Bad news for the Halos: catcher Chris Iannetta needs wrist surgery and will miss 6-8 weeks, Mike DiGiovanna of the L.A. Times reports.
Iannetta was injured while catching Jered Weaver in the no-hitter against the Twins on May 2 and didn’t start for three days afterwards. Since returning to the lineup, he’d gone 0-for-7 with a couple of walks, dropping his average from .220 to .197 and his OPS from .764 to .706.
The injury is really poorly timed for the Angels. Hank Conger, who would be the obvious choice to be called up to the majors and start in Iannetta’s place, is on the DL at Triple-A Salt Lake due to a sprained elbow. He was hitting .357/.390/.554 in 56 at-bats before getting hurt.
Until Conger is ready, the Angels will have to get by with Bobby Wilson and either Robinzon Diaz or John Hester behind the plate. Wilson has hit .222/.300/.222 in 27 at-bats as Iannetta’s backup this season. Diaz and Hester are minor league veterans without much in the way of offensive ability.
Meanwhile, Jeff Mathis, maybe the game’s worst hitter in his last couple of years as the Angels’ part-time catcher, has somehow managed to post a 1.050 OPS in his 20 at-bats with the Blue Jays thus far. Mike Scioscia is probably wishing he was still around right now.
Infielder Javier Baez is back in camp with the Cubs after helping Puerto Rico to a second-place finish in the 2017 World Baseball Classic. He was the focal point of what was, to many, the most memorable play of the entire tournament: Baez pointed at catcher Yadier Molina, who was attempting to throw out a would-be base-stealer, before applying the tag for the final out of the eighth inning.
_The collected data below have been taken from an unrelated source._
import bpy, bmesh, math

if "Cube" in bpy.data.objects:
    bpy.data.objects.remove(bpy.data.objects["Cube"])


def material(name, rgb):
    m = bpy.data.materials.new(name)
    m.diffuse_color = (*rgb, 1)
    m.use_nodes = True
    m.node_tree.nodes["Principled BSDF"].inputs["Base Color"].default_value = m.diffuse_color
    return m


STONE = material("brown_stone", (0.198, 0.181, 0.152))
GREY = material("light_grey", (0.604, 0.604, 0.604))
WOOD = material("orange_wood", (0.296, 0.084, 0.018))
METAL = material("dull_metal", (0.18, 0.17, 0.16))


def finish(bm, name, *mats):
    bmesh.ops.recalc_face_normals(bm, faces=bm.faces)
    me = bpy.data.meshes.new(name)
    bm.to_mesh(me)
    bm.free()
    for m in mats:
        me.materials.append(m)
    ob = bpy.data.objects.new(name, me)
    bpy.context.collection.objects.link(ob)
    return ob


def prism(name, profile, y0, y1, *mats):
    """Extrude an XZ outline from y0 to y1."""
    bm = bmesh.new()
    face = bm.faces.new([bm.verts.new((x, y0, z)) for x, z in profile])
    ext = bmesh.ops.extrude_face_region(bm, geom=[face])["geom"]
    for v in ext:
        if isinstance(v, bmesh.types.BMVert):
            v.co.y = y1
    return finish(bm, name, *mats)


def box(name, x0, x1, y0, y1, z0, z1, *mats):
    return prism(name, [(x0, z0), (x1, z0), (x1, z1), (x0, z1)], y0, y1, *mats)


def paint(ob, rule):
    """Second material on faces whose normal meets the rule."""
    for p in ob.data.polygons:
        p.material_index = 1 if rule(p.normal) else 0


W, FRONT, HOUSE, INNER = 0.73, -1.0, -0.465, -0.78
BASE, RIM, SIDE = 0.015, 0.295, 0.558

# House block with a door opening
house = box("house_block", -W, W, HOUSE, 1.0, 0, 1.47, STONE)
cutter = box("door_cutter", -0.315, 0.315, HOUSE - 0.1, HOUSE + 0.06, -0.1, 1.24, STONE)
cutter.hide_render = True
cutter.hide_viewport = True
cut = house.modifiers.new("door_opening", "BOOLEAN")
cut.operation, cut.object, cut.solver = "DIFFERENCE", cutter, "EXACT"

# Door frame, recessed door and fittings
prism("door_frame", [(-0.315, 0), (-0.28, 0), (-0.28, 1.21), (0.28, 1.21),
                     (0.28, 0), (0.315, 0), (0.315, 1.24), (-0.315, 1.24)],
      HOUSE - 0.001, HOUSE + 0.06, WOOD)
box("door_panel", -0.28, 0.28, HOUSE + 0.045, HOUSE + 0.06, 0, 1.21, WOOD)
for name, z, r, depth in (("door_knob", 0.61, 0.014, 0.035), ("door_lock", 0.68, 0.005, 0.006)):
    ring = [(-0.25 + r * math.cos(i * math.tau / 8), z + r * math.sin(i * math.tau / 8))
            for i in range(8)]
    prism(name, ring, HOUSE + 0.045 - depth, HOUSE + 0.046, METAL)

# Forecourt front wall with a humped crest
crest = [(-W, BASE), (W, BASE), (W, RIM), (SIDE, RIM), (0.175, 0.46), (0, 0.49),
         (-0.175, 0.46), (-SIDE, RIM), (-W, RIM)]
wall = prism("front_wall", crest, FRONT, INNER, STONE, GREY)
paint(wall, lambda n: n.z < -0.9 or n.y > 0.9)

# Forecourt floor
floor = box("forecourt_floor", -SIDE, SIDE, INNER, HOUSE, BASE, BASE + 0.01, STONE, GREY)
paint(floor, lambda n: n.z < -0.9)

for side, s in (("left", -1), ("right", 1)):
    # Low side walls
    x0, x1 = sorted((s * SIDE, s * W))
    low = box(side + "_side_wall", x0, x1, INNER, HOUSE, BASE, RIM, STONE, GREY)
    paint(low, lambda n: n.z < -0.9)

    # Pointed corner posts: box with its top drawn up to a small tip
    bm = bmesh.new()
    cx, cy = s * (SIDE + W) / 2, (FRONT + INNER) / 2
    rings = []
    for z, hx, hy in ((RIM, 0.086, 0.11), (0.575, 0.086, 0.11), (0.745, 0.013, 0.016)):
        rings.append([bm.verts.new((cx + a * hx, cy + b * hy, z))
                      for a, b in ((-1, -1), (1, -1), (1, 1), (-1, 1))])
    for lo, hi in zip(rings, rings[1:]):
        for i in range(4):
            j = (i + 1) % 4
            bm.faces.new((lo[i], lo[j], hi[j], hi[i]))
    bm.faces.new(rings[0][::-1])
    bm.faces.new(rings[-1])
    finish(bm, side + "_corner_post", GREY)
While Baez didn’t receive much criticism for his theatrics, aside from an insignificant handful of spoilsports, he is one of the players who most exemplifies the emotional, celebratory culture that foreign players bring to Major League Baseball. U.S. (and Tigers) second baseman Ian Kinsler is on the other side of that spectrum, as he said prior to the WBC final that he hopes kids mimic the solemn way U.S. players play the game rather than the emotional, passionate way players from Puerto Rico and the Dominican Republic play the game.
Baez isn’t about to apologize for the way he and his teammates play the game. Via CSN Chicago’s Patrick Mooney, Baez said, “We do a great job playing and having fun out there. That’s what it’s all about. This is a game. It’s not as serious as a lot of people take it. but, you know, everybody’s got their style and their talent. I have a lot of fun.”
He continued, “It’s their choice to look at how we play, how excited we get. To us, it’s really huge what we did, even though we didn’t win. All of Puerto Rico got really together. We were going through a hard time over there and everything got fixed up for at least three weeks. Hopefully, they keep it like that.”
Angels outfielder Mike Trout came up with an idea that would allow less experienced umpires an opportunity to call some major league spring training action. As ESPN’s Buster Olney reports, Trout thinks the veteran umpires should only call five or six innings as they get back into regular season shape. The rest of the innings could be called by minor league umpires.
According to Olney, baseball officials loved Trout’s idea when they heard about it last week. One official said, “It makes a lot of sense for a lot of different reasons.” Another said, “That’s Trout — he’s always paying attention to stuff beyond what he’s doing.”
Of course, I have to agree that the suggestion is a great one. As Olney notes, the turnover rate for umpires every year is relatively low, so younger, less-experienced umpires have few opportunities to get a feel for what it’s like calling major league action. Even beyond the actual interpretation of the rules, interacting with big league personalities would also be helpful for minor league umpires.